I started at the beginning, the Norman Conquest, and found the books fascinating. So I read all twelve by the end of the year and got my « A. » But I knew I had gotten something better than that, I had earned the respect of Wyman Trull, the toughest teacher in the History Department. I learned all about the Plantagenets, starting with William the Conqueror, and going on to the Tudors, the Stuarts, etc. A teacher took the time to challenge me and I took the time to respond. Not only did I get an « A » but I got knowledge of an obscure piece of history. I felt like Winston Churchill.

There is no point to this story. I just wanted to sanctify the late Wyman Trull as he was to his least able student. When I first moved out here from Chicago, my father asked me if I wanted to be an electrician trained at the Trade School, as it was then called. I said no. But I did not do well until I got out of my father’s schools and into a school that did not care if I passed or not, Lowell State College. I passed in a paper a day late, and got an « F » on it because it was late. Thus, I learned a quick lesson, that colleges run by their own set of rules and they did not care who your father was, or what his job was. They wanted results and I studied like crazy to get an « A » average during my first semester.

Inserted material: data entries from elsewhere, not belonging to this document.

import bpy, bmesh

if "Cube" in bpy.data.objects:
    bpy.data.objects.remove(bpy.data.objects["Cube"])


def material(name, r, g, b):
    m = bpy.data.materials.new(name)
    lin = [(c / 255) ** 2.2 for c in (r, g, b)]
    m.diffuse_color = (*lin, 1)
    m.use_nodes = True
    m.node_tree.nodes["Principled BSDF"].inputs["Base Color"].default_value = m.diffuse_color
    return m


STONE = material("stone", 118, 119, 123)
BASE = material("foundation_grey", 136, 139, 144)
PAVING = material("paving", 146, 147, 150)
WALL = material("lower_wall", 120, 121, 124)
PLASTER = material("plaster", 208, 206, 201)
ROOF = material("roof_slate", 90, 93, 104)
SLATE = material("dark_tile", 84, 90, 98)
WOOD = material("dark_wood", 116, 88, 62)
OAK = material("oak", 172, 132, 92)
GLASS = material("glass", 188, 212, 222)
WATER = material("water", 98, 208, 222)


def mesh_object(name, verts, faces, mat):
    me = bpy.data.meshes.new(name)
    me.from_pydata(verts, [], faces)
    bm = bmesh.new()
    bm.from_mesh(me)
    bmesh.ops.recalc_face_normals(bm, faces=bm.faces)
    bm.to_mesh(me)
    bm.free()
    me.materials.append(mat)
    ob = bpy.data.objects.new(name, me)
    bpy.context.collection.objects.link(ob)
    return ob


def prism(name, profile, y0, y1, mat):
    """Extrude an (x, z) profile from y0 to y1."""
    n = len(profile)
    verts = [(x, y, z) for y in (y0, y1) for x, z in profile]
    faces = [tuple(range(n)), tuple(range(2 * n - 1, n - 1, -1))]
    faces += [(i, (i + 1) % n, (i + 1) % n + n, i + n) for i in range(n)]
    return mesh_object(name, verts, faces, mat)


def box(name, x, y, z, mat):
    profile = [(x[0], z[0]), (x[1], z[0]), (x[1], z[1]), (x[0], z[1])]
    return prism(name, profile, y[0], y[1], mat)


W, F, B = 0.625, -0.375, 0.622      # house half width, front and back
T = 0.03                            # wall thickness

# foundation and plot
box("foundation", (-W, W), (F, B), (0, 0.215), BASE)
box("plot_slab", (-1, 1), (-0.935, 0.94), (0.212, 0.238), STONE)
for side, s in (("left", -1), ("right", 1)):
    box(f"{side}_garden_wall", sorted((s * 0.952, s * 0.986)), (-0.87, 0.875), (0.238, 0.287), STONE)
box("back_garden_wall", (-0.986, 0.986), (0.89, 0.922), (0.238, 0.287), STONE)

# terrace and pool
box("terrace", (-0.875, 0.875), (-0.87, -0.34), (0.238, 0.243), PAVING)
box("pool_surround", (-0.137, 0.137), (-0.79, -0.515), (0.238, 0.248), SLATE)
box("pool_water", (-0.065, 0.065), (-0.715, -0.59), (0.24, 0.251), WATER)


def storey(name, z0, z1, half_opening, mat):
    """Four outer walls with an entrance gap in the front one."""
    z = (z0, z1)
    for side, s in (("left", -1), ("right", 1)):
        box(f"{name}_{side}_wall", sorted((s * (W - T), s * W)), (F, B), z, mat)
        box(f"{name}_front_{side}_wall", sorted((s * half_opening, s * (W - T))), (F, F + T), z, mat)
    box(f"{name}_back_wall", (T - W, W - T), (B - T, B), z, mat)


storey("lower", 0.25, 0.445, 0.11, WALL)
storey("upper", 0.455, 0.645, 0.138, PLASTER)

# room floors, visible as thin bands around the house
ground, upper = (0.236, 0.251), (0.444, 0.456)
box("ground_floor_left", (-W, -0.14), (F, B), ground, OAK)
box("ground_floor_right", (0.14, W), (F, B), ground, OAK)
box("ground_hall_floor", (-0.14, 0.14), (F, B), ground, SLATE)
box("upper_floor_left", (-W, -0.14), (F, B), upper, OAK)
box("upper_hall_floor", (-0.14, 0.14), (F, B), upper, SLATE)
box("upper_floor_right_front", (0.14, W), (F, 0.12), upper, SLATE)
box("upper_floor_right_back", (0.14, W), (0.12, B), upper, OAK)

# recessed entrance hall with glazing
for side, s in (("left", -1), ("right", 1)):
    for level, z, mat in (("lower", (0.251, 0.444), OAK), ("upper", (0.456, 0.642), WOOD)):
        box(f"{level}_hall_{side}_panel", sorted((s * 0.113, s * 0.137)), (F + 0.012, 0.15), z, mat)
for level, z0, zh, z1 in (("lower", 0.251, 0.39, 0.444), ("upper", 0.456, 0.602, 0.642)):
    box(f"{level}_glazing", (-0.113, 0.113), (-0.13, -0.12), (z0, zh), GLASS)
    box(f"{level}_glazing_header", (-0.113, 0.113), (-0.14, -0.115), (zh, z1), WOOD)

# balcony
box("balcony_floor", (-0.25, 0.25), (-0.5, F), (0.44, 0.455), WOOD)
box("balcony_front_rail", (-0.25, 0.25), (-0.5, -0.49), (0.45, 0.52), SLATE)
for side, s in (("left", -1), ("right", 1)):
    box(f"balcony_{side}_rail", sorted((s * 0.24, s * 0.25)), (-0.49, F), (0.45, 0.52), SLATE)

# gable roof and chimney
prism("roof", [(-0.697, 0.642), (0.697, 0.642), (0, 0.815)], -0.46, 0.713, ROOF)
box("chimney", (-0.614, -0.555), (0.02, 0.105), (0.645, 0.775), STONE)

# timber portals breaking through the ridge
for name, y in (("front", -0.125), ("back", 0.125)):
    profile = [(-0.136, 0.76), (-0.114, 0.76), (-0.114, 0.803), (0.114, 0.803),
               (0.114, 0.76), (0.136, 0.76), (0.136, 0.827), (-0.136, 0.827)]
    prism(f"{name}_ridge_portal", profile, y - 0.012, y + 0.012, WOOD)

I had a following. A guy named Joe noted my high grades in Biology and he sat next to me and freely took my answers off of my paper. The guy next to him did the same thing to him, not realizing that Joe was getting a few wrong on purpose. So I got my well-deserved « A » while Joe got his stolen « Bplus. » His friend, who I did not know was copying off of my paper, got a B. The next guy got a C, while the last guy in line ended up with a D. They were all happy to be cheating off of my paper.

Changing course a bit, my wife is amazing as a fashion forecaster. She knits professionally and gets caught up in all sorts of changes that just amaze me because they are so ahead of their time. Twenty years ago, she took out string lights for the Christmas tree in June and strung them on her Benjamin Trees. When my father had a political party at our house, everyone noticed the odd light arrangement. Two years later, white lights in June were in the windows of the downtown Jordan Marsh Store. And it does not stop there, she knitted a pocket in her stockings to carry her telephone. Two years later, she saw the exact same design in the pattern of a knitted pair of socks. She tells me what is going to be the rage and I have to believe her. She is right almost every time.

Jim Neary, the man who should be Superintendent because of his flexibility and dedication to detail, once told me that my legacy was my children. I am proud of them. The oldest saves lives as a paramedic, the second son works managing a segment of Homeland Security, the third is a computer whiz and very commited to getting a Bachelor’s degree, and my daughter is applying to law schools. My granddaughter is very sharp, with a brilliant mind. So that is my legacy. Pretty good for a guy who thought a « C » was a good grade until he was pointed in the right direction.